Community Members Demand Answers About Former Dublin Scioto Teacher

Jun 27, 2017

In Dublin, the fallout continues after the resignation of a Scioto High School teacher now facing child pornography charges. Parents filled Monday night’s school board meeting demanding answers to why Gregory Lee was allowed to teach after several complaints of inappropriate behavior.

Half an hour before the 7 p.m. meeting, the 1919 Building auditorium in Dublin was nearly full. Parents, teachers, former students, and other community members showed up to get a chance to speak with administrators and board members.

Board president Lynn May set the tone.

"Many of you are here because like us on this side of the table you’re angry about the actions of a former teacher at Scioto High School who’s now facing serious criminal charges," May said.

Among those to speak was former Scioto student Mollie Hankins.

"I wasn’t planning on speaking, but I thought it was important to put a face to a victim of Gregory Lee, but this is a face of a victim of him. And things need to change," Hankins said as the crowd applauded.  

Federal authorities last week charged Lee with violating child pornography laws. The investigation began when the mother of a 15-year-old student told Dublin Police that her child and Lee exchanged hundreds of nude photos and videos, and had sex in his classroom multiple times.

Lee’s personnel file cites several complaints of inappropriate behavior during his 20-year career in Dublin.

Mollie Hankins arrived at Scioto in 1998. As a freshman, she joined the girls’ track team that Lee coached at the time.

"I quickly quit the team," Hankins said. "He was giving me creepy vibes. He wanted me to go into his office." 

Hankins said Lee said he wanted to make sure her uniform fit correctly, and massaged her legs so she would run faster.  

"I remember coming home and telling my mom and dad I wanted to quit track," Hankins said. "And they were so upset. I didn’t get to play any sports the rest of the four years because I quit."

Lee was later forced to resign from coaching in 2003 after administrators cited inappropriate physical contact with student athletes.

At Monday's meeting, Sarah Gilbert spoke on behalf of the newly created Facebook group Dublin Residents Against Sexual Harassment in Our Schools. It formed in response to the charges against Lee and now has more than 200 members.

"We respectfully request a full and complete independent investigation to be conducted from an industry leader with no previous ties or relationships with (the Ohio Department of Education) or with Dublin City Schools," Gilbert said.

Dublin City Schools Superintendent Todd Hoadley says there was never an administrative failure, and that every harassment allegation is individually and thoroughly investigated by the HR department.

"In the situation we’re dealing with tonight, discipline by Dublin City Schools, discipline by state agencies were always congruent, and at the end we demanded his resignation, even when there were no criminal charges," Hoadley said.

Lee resigned May 1 for “personal reasons.” He is being investigated by the Dublin Police and FBI Child Exploitation Task Force.

Mollie Hankins was unsatisfied with what she heard at the meeting.

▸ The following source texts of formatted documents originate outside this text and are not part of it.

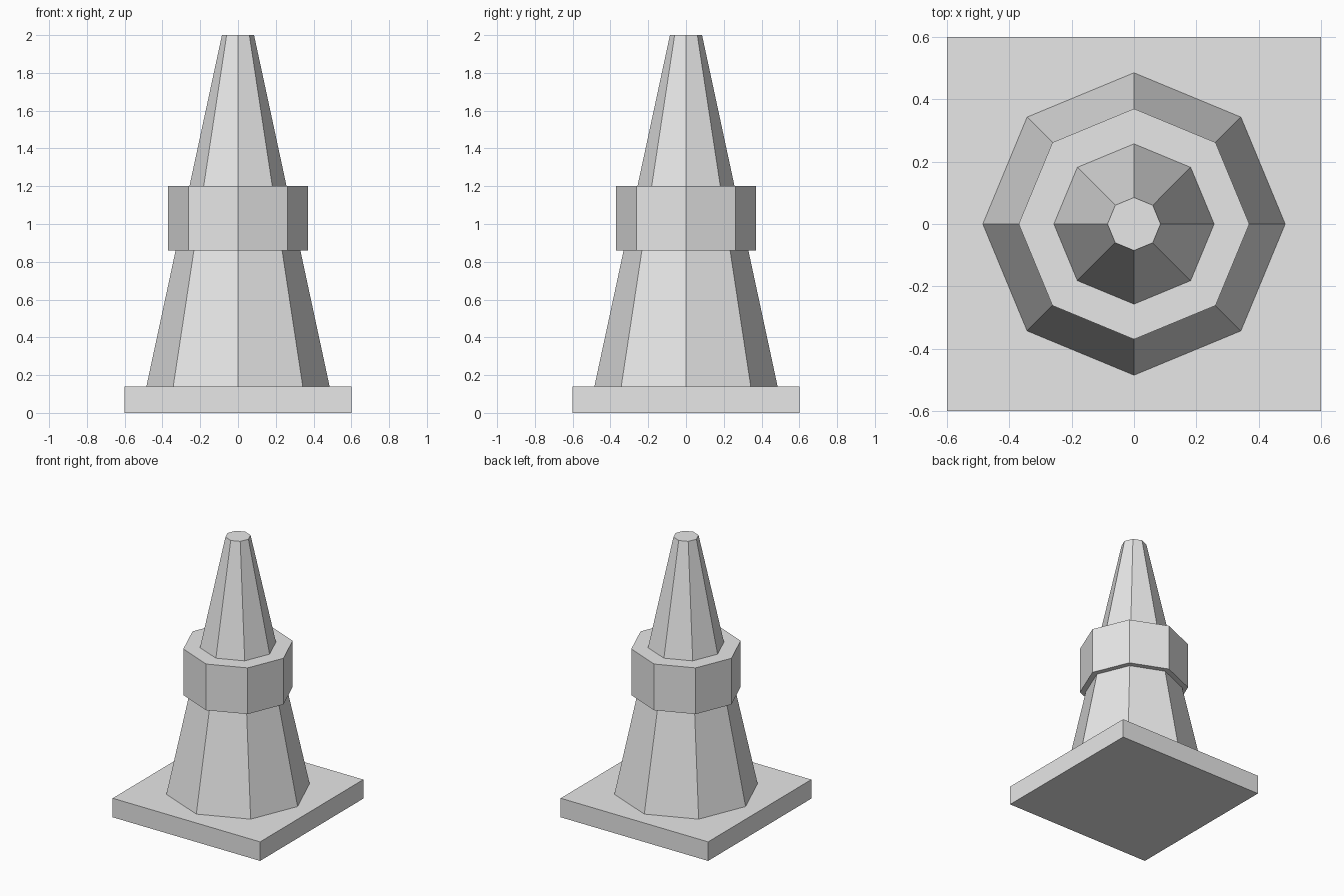
import bpy

if "Cube" in bpy.data.objects:
    bpy.data.objects.remove(bpy.data.objects["Cube"], do_unlink=True)

GREY = (0.8, 0.8, 0.8, 1.0)
grey = bpy.data.materials.new("light_grey")
grey.use_nodes = True
grey.diffuse_color = GREY
for node in grey.node_tree.nodes:
    if node.type == "BSDF_PRINCIPLED":
        node.inputs["Base Color"].default_value = GREY


def finish(name):
    obj = bpy.context.object
    obj.name = obj.data.name = name
    obj.data.materials.clear()
    obj.data.materials.append(grey)
    return obj


def octagon(name, bottom_radius, top_radius, z0, z1):
    """Eight-sided tapered solid with corners on the axes."""
    bpy.ops.mesh.primitive_cone_add(
        vertices=8, radius1=bottom_radius, radius2=top_radius,
        depth=z1 - z0, location=(0, 0, (z0 + z1) / 2))
    return finish(name)


BASE_HEIGHT = 0.14

# Square foot plate
bpy.ops.mesh.primitive_cube_add(size=1, location=(0, 0, BASE_HEIGHT / 2))
base = finish("base_plate")
base.scale = (1.2, 1.2, BASE_HEIGHT)
bpy.ops.object.transform_apply(location=False, rotation=False, scale=True)

# Tapered body
octagon("cone_body", 0.485, 0.085, BASE_HEIGHT, 2.0)

# Straight collar around the middle
octagon("collar", 0.37, 0.37, 0.86, 1.2)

She wants to hear less about the current safety guidelines in place, and more about how teachers and administrators can create an atmosphere where students feel safe to come forward.

"That was the part that was missing for me," Hankins said. "We didn’t we feel safe enough to talk. We should have talked. We didn’t. None of us."

Hoadley agrees, saying that’s why the district has a 24-hour hotline where students can report incidents like sexual harassment and bullying. At Monday's meeting, administrators passed out packets detailing the district’s safety and administrative guidelines.

"That’s why we shared the number tonight, because often it’s an outside complaint that brings these situations to our attention," Hoadley said.

Hoadley says the district is conducting a full review of its policies and procedures.

"I can’t give a specific," Hoadley said. "We’re going to be coming back in the most expeditious manner that I can to look at what can we do in the future."